Maybe you are one yourself? Here is good news. Clinician Steve Moser at Taos Behavioral Health (TBH) will be starting a new educational group for men focusing on avoiding and reducing anger and learning nonviolent conflict resolution. The group will be using the curriculum developed over a 16-year period for the Nonviolence Awareness Classes (NAC) at TBH.
Culturally Sensitive Options
The classes are appropriate for men ages 18 and above. A variety of experiences and ages are encouraged as the differences help give authentic meaning to the 13-week themes discussed in the classes. The curriculum was developed at TBH by a team of clinicians and educators who discovered—after an exhaustive review of curricula on men and anger, that the only culturally sensitive options were developed for African American audiences. So, Robert Anaya, Moser and others developed lessons with sensitivity to Hispanic and Native American values and practices. Over the 16 years offering the course, attendees were 50% Hispanic, 25% Native American and 25% Anglo.
A Positive Life Outcome
After a break of 2 years, Moser has been receiving requests from professionals in social services, in education and from former attendees and their families to resume the service. Moser knows that the classes were successful from attendees’ quotes and changes they observed. Men reported improved relationships at work, with partners and children. “Every man should take this class” and “This should be offered in high school” were two of the quotes received.
In addition, Moser and his co-leaders know that none of the attendees have served long-term incarceration, there have been no incidents of suicide and no men serving time for murder. “The investment in this class pays off!” Moser declares. It costs around $40,000 to house an inmate in state or federal prison and public assistance costs for dependent partners and children is a high price. “Prison damages people.” states Moser. “They come out changed and not able to positively contribute to society. We are a successful intervention/prevention service to create a more positive life outcome.”
The thirteen lessons in the class are a unique blend of psychology, neuroscience, and culture. Each class has a one-page hand out with the major concepts discussed. The first class often brings the men up short—it asks them to reflect on what their goals are for change in themselves. And how would their family, friends and “the system” want them to change?
The complete list of topics is: setting goals, violence, nonviolence, neurobiology of violence and trauma, feelings, needs, self-defeating behaviors, anger reduction and conflict avoidance, fathering, healthy masculinity, culture, communication, honor and courage and change.
Many of the attendees have never thought about these topics or learned tools to use to manage their emotions. Most importantly, they have never talked about these topics with other men—who have had similar experiences.
Creating a Toolbox”

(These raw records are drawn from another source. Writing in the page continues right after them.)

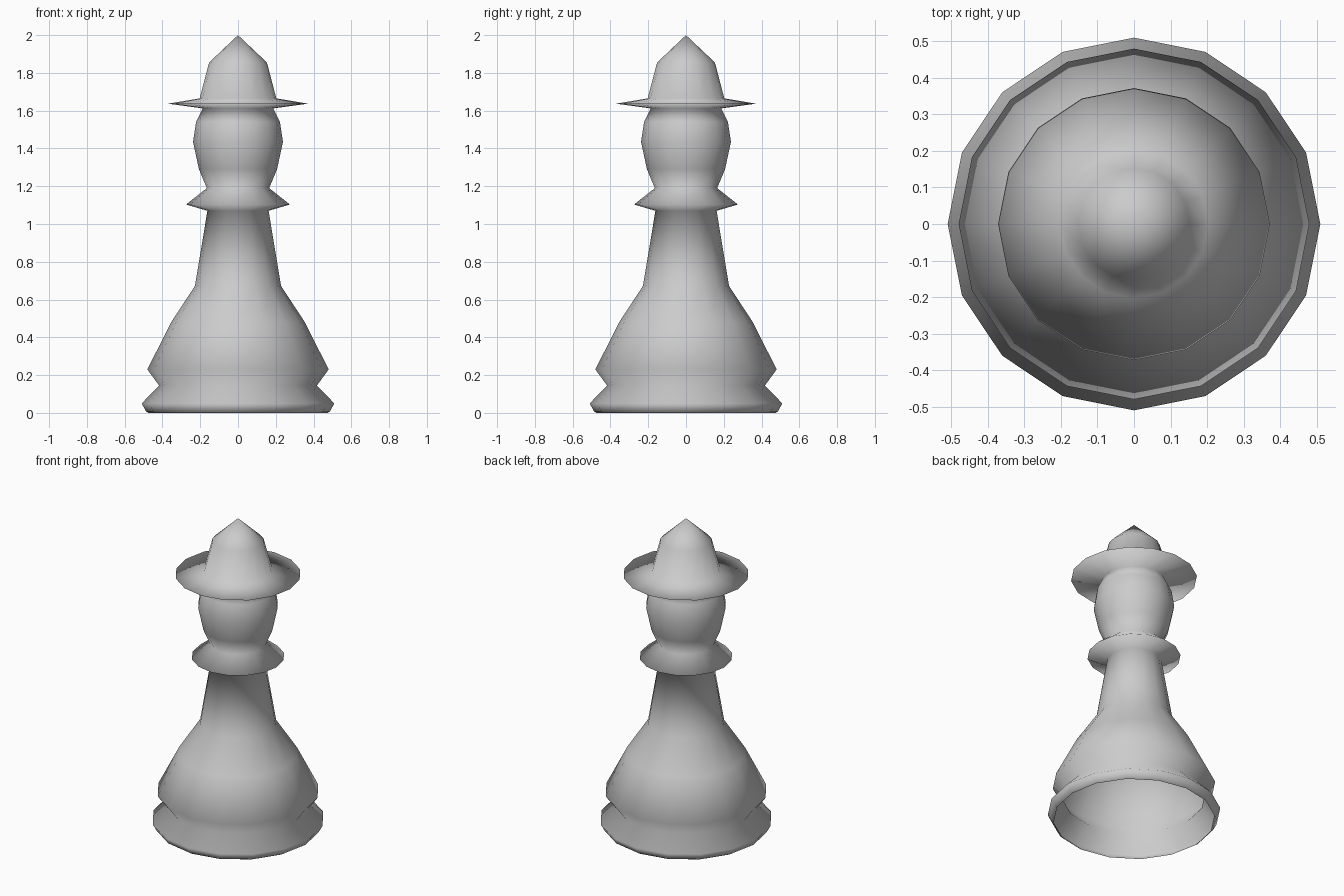
import bpy, bmesh
from math import cos, sin, tau

if "Cube" in bpy.data.objects:
    bpy.data.objects.remove(bpy.data.objects["Cube"])

SIDES = 16

# Profile as (radius, height), grouped by part from the ground up
foot = [(0.475, 0.0), (0.487, 0.008), (0.51, 0.05), (0.418, 0.145)]
skirt = [(0.48, 0.23), (0.354, 0.48), (0.228, 0.672), (0.162, 1.07)]
collar = [(0.275, 1.103), (0.165, 1.19)]
head = [(0.207, 1.29), (0.238, 1.435), (0.222, 1.54), (0.187, 1.612)]
hat = [(0.372, 1.637), (0.203, 1.665), (0.153, 1.855)]
APEX = 2.0


def lathe(name, profile, apex):
    """Turn a profile into an open-bottomed, smooth-shaded shell."""
    bm = bmesh.new()
    rings = [[bm.verts.new((r * cos(tau * i / SIDES), r * sin(tau * i / SIDES), z))
              for i in range(SIDES)] for r, z in profile]
    tip = bm.verts.new((0, 0, apex))
    for i in range(SIDES):
        j = (i + 1) % SIDES
        for a, b in zip(rings, rings[1:]):
            bm.faces.new((a[i], a[j], b[j], b[i]))
        bm.faces.new((rings[-1][i], rings[-1][j], tip))
    for f in bm.faces:
        f.smooth = True
    mesh = bpy.data.meshes.new(name)
    bm.to_mesh(mesh)
    bm.free()
    obj = bpy.data.objects.new(name, mesh)
    bpy.context.collection.objects.link(obj)
    return obj


# One continuous turned shell: foot, skirt, collar, head and hat
lathe("turned_chess_piece", foot + skirt + collar + head + hat, APEX)
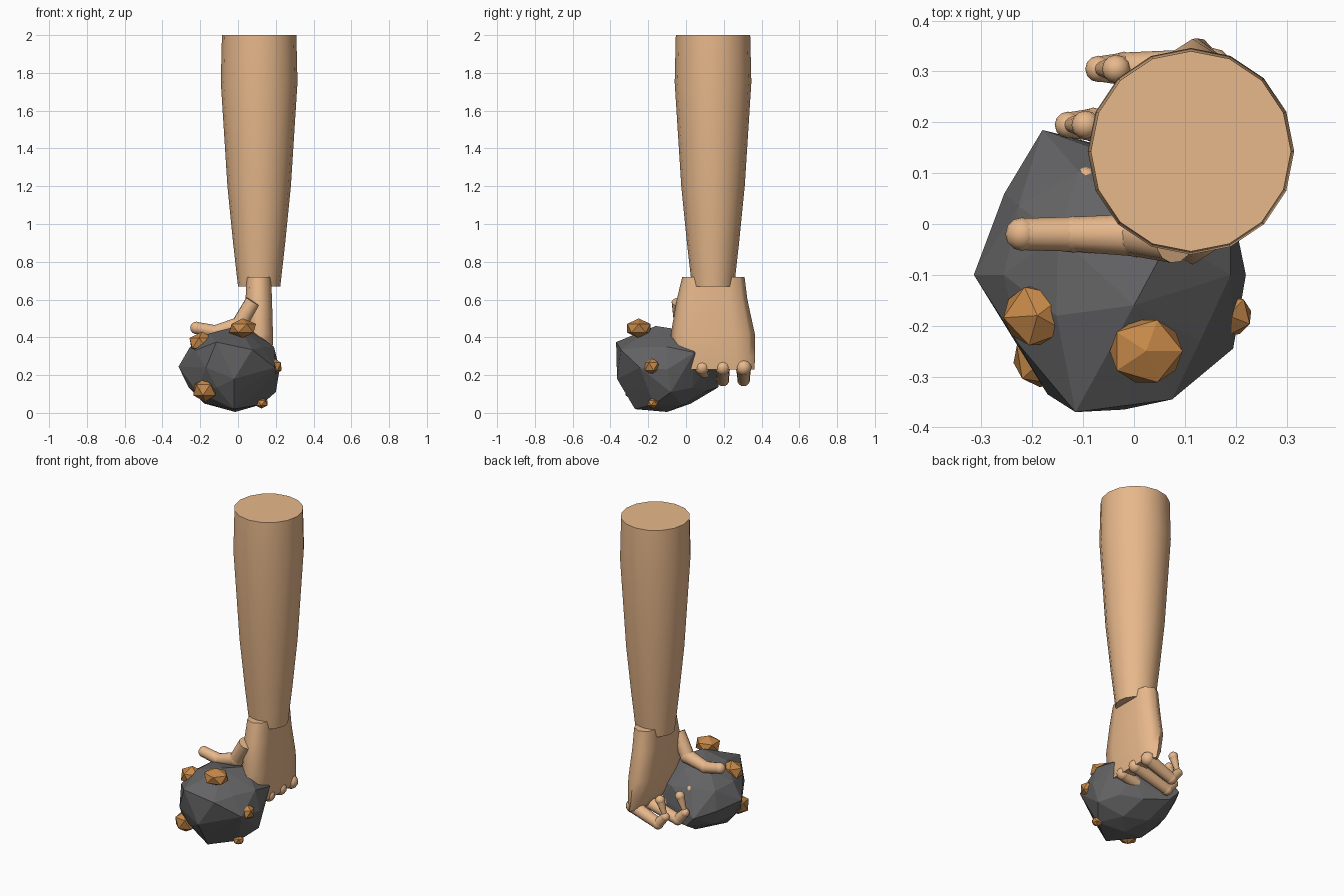
import bpy, bmesh, math, random
from mathutils import Vector, Matrix

cube = bpy.data.objects.get("Cube")
if cube:
    bpy.data.objects.remove(cube, do_unlink=True)


def material(name, rgb):
    m = bpy.data.materials.new(name)
    m.use_nodes = True
    color = (*rgb, 1)
    m.diffuse_color = color
    m.node_tree.nodes["Principled BSDF"].inputs["Base Color"].default_value = color
    return m


skin = material("skin", (.82, .49, .265))
stone = material("dark_stone", (.125, .125, .13))
ore = material("copper_ore", (.56, .245, .065))


def finish(name, bm, mat, smooth=None):
    bmesh.ops.recalc_face_normals(bm, faces=bm.faces)
    mesh = bpy.data.meshes.new(name)
    bm.to_mesh(mesh)
    bm.free()
    mesh.materials.append(mat)
    obj = bpy.data.objects.new(name, mesh)
    bpy.context.collection.objects.link(obj)
    if smooth:
        bpy.ops.object.select_all(action='DESELECT')
        obj.select_set(True)
        bpy.context.view_layer.objects.active = obj
        bpy.ops.object.shade_smooth_by_angle(angle=math.radians(smooth))
    return obj


def loft(name, rings, mat, smooth):
    """Skin a list of equal-length point rings and cap both ends."""
    bm = bmesh.new()
    loops = [[bm.verts.new(p) for p in ring] for ring in rings]
    n = len(loops[0])
    for low, high in zip(loops, loops[1:]):
        for i in range(n):
            j = (i + 1) % n
            bm.faces.new((low[i], low[j], high[j], high[i]))
    bm.faces.new(loops[0])
    bm.faces.new(loops[-1])
    return finish(name, bm, mat, smooth)


def digit(name, points, radii, flat_start=False):
    """Tapered segments with round joints."""
    bm = bmesh.new()
    points = [Vector(p) for p in points]
    for i, (p, r) in enumerate(zip(points, radii)):
        if i or not flat_start:
            bmesh.ops.create_uvsphere(bm, u_segments=12, v_segments=8, radius=r,
                                      matrix=Matrix.Translation(p))
    for a, b, r1, r2 in zip(points, points[1:], radii, radii[1:]):
        d = b - a
        turn = d.to_track_quat('Z', 'Y').to_matrix().to_4x4()
        bmesh.ops.create_cone(bm, cap_ends=True, segments=12, radius1=r1 * .95,
                              radius2=r2 * .95, depth=d.length,
                              matrix=Matrix.Translation((a + b) / 2) @ turn)
    return finish(name, bm, skin, 50)


# Forearm
def circle(z, r, n=16):
    return [(.112 + r * math.cos(i * math.tau / n), .143 + r * math.sin(i * math.tau / n), z)
            for i in range(n)]


loft("forearm", [circle(z, r) for z, r in
                 ((.67, .112), (.9, .138), (1.2, .168), (1.75, .203), (2, .197))], skin, 35)


# Palm: flattened oval section that thins toward the knuckles
def slab(z, cx, cy, hx, hy):
    quarter = ((1, .5), (.75, .85), (0, 1), (-.75, .85), (-1, .5))
    outline = list(quarter) + [(x, -y) for x, y in reversed(quarter)]
    return [(cx + x * hx, cy + y * hy, z) for x, y in outline]


loft("palm", [slab(*ring) for ring in
              ((.23, .138, .158, .038, .205), (.3, .125, .15, .058, .215),
               (.42, .115, .142, .07, .222), (.6, .11, .138, .07, .187),
               (.72, .11, .145, .065, .165))], skin, 65)

# Fingers curling under and back up, each ending in a round tip on a thin neck
for name, y, reach, knuckle in (("index", -.01, -.05, .026), ("middle", .085, -.06, .038),
                                ("ring", .195, -.06, .04), ("little", .305, 0, .042)):
    digit(name + "_knuckle_and_finger",
          [(.152, y, .24), (-.02 + reach, y, .175), (-.07 + reach, y, .23)],
          (knuckle, .034, .026))
    digit(name + "_fingertip",
          [(-.07 + reach, y, .23), (-.035 + reach, y, .325)], (.012, .028))

# Thumb laid over the top
digit("thumb", [(.08, -.035, .59), (.005, -.022, .465), (-.12, -.02, .43), (-.22, -.02, .45)],
      (.044, .044, .036, .033), flat_start=True)

# Rock: rough lump whose nearest vertices are dragged out to its main corners
random.seed(4)
bm = bmesh.new()
bmesh.ops.create_icosphere(bm, subdivisions=2, radius=1)
for v in bm.verts:
    grow = random.uniform(.94, 1.0)
    v.co = Vector((v.co.x * .255, v.co.y * .262, v.co.z * .225)) * grow + Vector((-.045, -.1, .231))
free = list(bm.verts)
for corner in ((-.315, -.1, .245), (-.255, .06, .22), (-.18, .185, .2), (-.12, .17, .135),
               (0, -.16, .46), (.07, -.03, .44), (.19, -.1, .35), (.19, .045, .32),
               (.22, -.1, .23), (.195, -.245, .24), (.2, -.08, .11), (.125, -.17, .045),
               (-.015, -.1, .005), (-.02, -.27, .02), (-.18, -.15, .05), (-.115, -.37, .375),
               (-.02, -.365, .18), (.075, -.345, .335), (-.17, -.335, .24)):
    target = Vector(corner)
    nearest = min(free, key=lambda v: (v.co - target).length)
    nearest.co = target
    free.remove(nearest)
hull = bmesh.ops.convex_hull(bm, input=bm.verts)
buried = {g for g in hull["geom_interior"] + hull["geom_unused"]
          if isinstance(g, bmesh.types.BMVert)}
bmesh.ops.delete(bm, geom=list(buried), context='VERTS')
shell = bmesh.new()
for v in bm.verts:
    shell.verts.new(v.co)
bm.free()
bmesh.ops.convex_hull(shell, input=shell.verts)
finish("rock", shell, stone)

# Ore nuggets set into the rock
for i, (pos, r, flat) in enumerate((((.024, -.25, .448), .08, .65),
                                    ((-.19, -.18, .37), .075, .8),
                                    ((-.175, -.265, .122), .07, .92),
                                    ((.185, -.18, .245), .052, .9),
                                    ((.125, -.175, .052), .036, .8))):
    bm = bmesh.new()
    bmesh.ops.create_icosphere(bm, subdivisions=1, radius=r)
    spin = Matrix.Rotation(i * .7, 4, 'Z')
    bm.transform(Matrix.Translation(pos) @ Matrix.Diagonal((1, .9, flat, 1)) @ spin)
    finish(f"ore_nugget_{i + 1}", bm, ore)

A strong emphasis in the classes is teaching men new tools. They may strike out because they do not recognize their own rising anger. They may hit because they have no other skills to manage anger. So, in this safe and loving environment, they create a toolbox. “I act as ‘Uncle Steve’” Moser says. “We walk with these men as they go through their journey of learning and change. I am always loving with them. But I do tell them that the only thing I will never do is lie to them.” And we make certain that two men who lead the class have personally experienced gang membership, family violence and anger management crises.
The class will meet for 1 ½ hours every Tuesday evening 6:00-7:30 beginning August 9 at TBH
Call 575-758-4297 to sign up. Most insurance will cover the service and TBH staff will file for payment with the companies. If insurance does not cover the fee, ($25 per class) a sliding scale is also available.
TBH has the largest staff of licensed and credentialed behavioral health workers in northern New Mexico. We can be reached at www/taosbehavioralhealth.org, 105 Bertha St, in Taos or 575-758-4297.
Mary McPhail Gray is the chair of the TBH board and can be reached at 575-779-3126.